Copyright © 2007, Pearson Education, Inc., Publishing as Pearson Addison-Wesley. Thought for the day If you don’t have time to do things right, when will you have time to do it over. Benjamin Franklin Slide 20-3

Copyright © 2007, Pearson Education, Inc., Publishing as Pearson Addison-Wesley. Solving Problems - Prepare (also identify key physics)

Copyright © 2007, Pearson Education, Inc., Publishing as Pearson Addison-Wesley. A small, positive charge is placed at the black dot. In which case is the force on the small, positive charge the largest? Slide 20-16 Checking Understanding

Copyright © 2007, Pearson Education, Inc., Publishing as Pearson Addison-Wesley. A small, positive charge is placed at the black dot. In which case is the force on the small, positive charge the largest? Slide 20-17 Answer

Copyright © 2007, Pearson Education, Inc., Publishing as Pearson Addison-Wesley. Electric Field How do non-contact forces work? How do we get action at a distance without contact? Need concept of a field Field is something that has a value at every point in space Field is the influence a mass or charge has at every point on the space around it Slide 20-3

Copyright © 2007, Pearson Education, Inc., Publishing as Pearson Addison-Wesley. Visualizing Charge Charges on an insulator do not move. Charges on a conductor adjust until there is no net force on any charge. We call this electrostatic equilibrium. Slide 20-12

Copyright © 2007, Pearson Education, Inc., Publishing as Pearson Addison-Wesley. If a charged plastic rod is brought near an uncharged metal rod on an insulating stand, an uncharged metal ball near the other end of the metal rod is attracted to this end of the rod. Explain the motions of charges that give rise to this force. Follow-up: Describe a procedure by which you could give two identical metal spheres exactly equal charges. Slide 20-14 Examples
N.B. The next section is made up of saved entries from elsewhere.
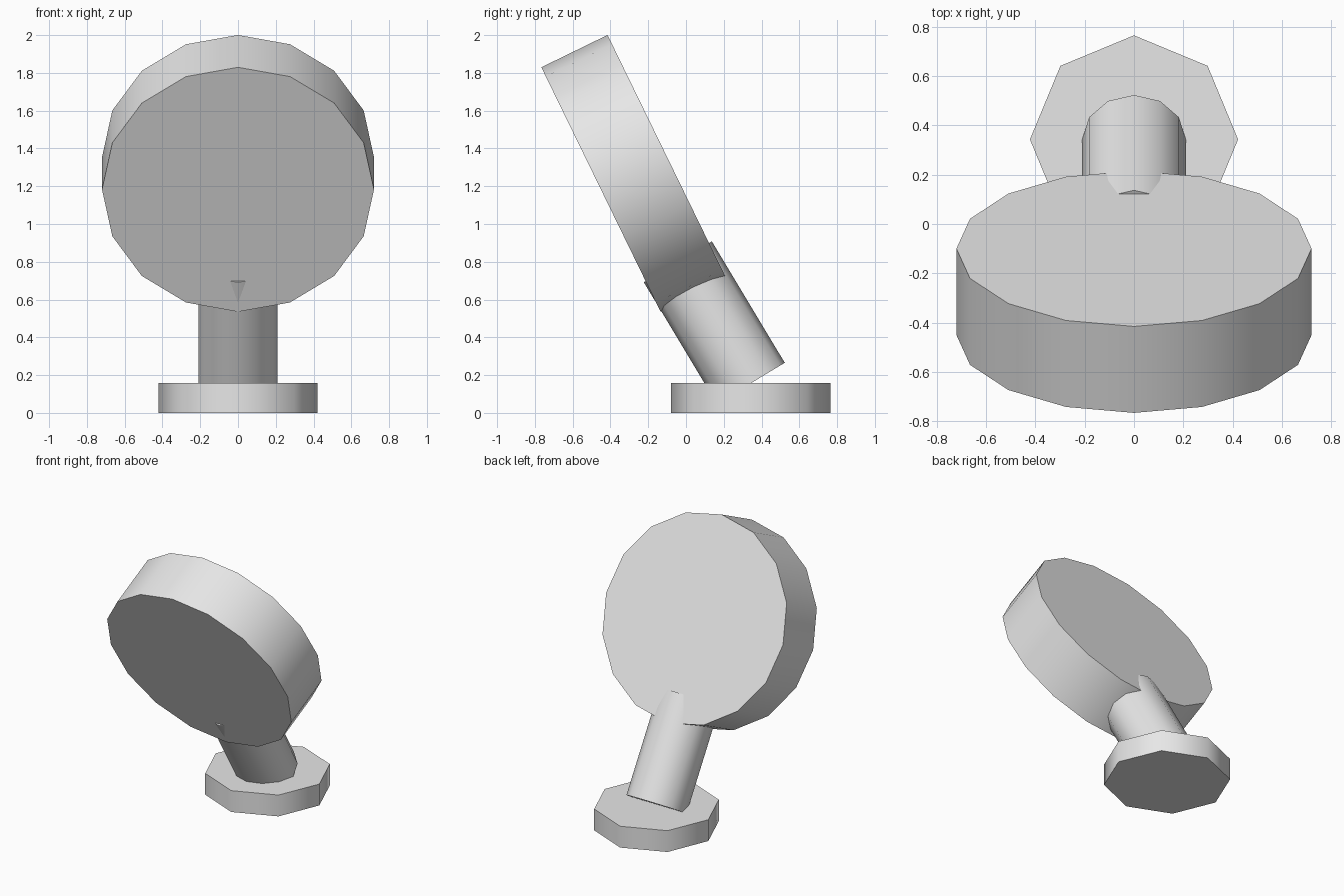
import bpy
import math

cube = bpy.data.objects.get("Cube")
if cube:
    bpy.data.objects.remove(cube, do_unlink=True)

# One plain grey for every part
GREY = (0.8, 0.8, 0.8, 1.0)
grey = bpy.data.materials.new("light grey")
grey.use_nodes = True
grey.diffuse_color = GREY
for node in grey.node_tree.nodes:
    if node.type == 'BSDF_PRINCIPLED':
        node.inputs["Base Color"].default_value = GREY


def cylinder(name, sides, radius, depth, center, tilt=0.0):
    """Low-poly cylinder tilted about x, with smooth sides and sharp flat caps."""
    bpy.ops.mesh.primitive_cylinder_add(
        vertices=sides, radius=radius, depth=depth,
        location=center, rotation=(math.radians(tilt), 0, 0))
    obj = bpy.context.object
    obj.name = name
    obj.data.name = name
    obj.data.materials.append(grey)
    bpy.ops.object.shade_smooth_by_angle(angle=math.radians(60))
    return obj


# Octagonal foot
FOOT_Y, FOOT_HEIGHT = 0.343, 0.157
cylinder("foot", 8, 0.422, FOOT_HEIGHT, (0, FOOT_Y, FOOT_HEIGHT / 2))

# Leaning stem, rising from the middle of the foot's top
LEAN, STEM_LENGTH = 31, 0.75
lean = math.radians(LEAN)
cylinder("stem", 12, 0.21, STEM_LENGTH,
         (0, FOOT_Y - math.sin(lean) * STEM_LENGTH / 2,
          FOOT_HEIGHT + math.cos(lean) * STEM_LENGTH / 2), LEAN)

# Large round head, facing forward and down
cylinder("head", 16, 0.72, 0.39, (0, -0.275, 1.268), -64)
Copyright © 2007, Pearson Education, Inc., Publishing as Pearson Addison-Wesley. How does an electroscope work? Three cases A. When you put charge on a neutral electroscope B.When you bring a charged object near a neutral electroscope C.When you bring a charged object near a charged electroscope Slide 20-3

Copyright © 2007, Pearson Education, Inc., Publishing as Pearson Addison-Wesley. Van de Graff Generator From Worksheet 2, Problem 9: What happens to Mike Piepan?

Copyright © 2007, Pearson Education, Inc., Publishing as Pearson Addison-Wesley. Two 0.10 g honeybees each acquire a charge of +23 pC as they fly back to their hive. As they approach the hive entrance, they are 1.0 cm apart. What is the magnitude of the repulsive force between the two bees? How does this force compare with their weight? Slide 20-29

Copyright © 2007, Pearson Education, Inc., Publishing as Pearson Addison-Wesley. All charges in the diagrams below are of equal magnitude. In each case, a small, positive charge is placed at the black dot. In which case is the force on the small, positive charge the smallest? Slide 20-27 Checking Understanding

Copyright © 2007, Pearson Education, Inc., Publishing as Pearson Addison-Wesley. All charges in the diagrams below are of equal magnitude. In each case, a small, positive charge is placed at the black dot. In which case is the force on the small, positive charge the smallest? Slide 20-28 Answer

Copyright © 2007, Pearson Education, Inc., Publishing as Pearson Addison-Wesley. Charge & Forces 1. Draw individual and net forces acting on object B for the four situations below. 2. Calculate the magnitude and direction of the net force on object B. Be sure to state your assumptions Slide 20-3

Copyright © 2007, Pearson Education, Inc., Publishing as Pearson Addison-Wesley. Three charges in a line Slide 20-3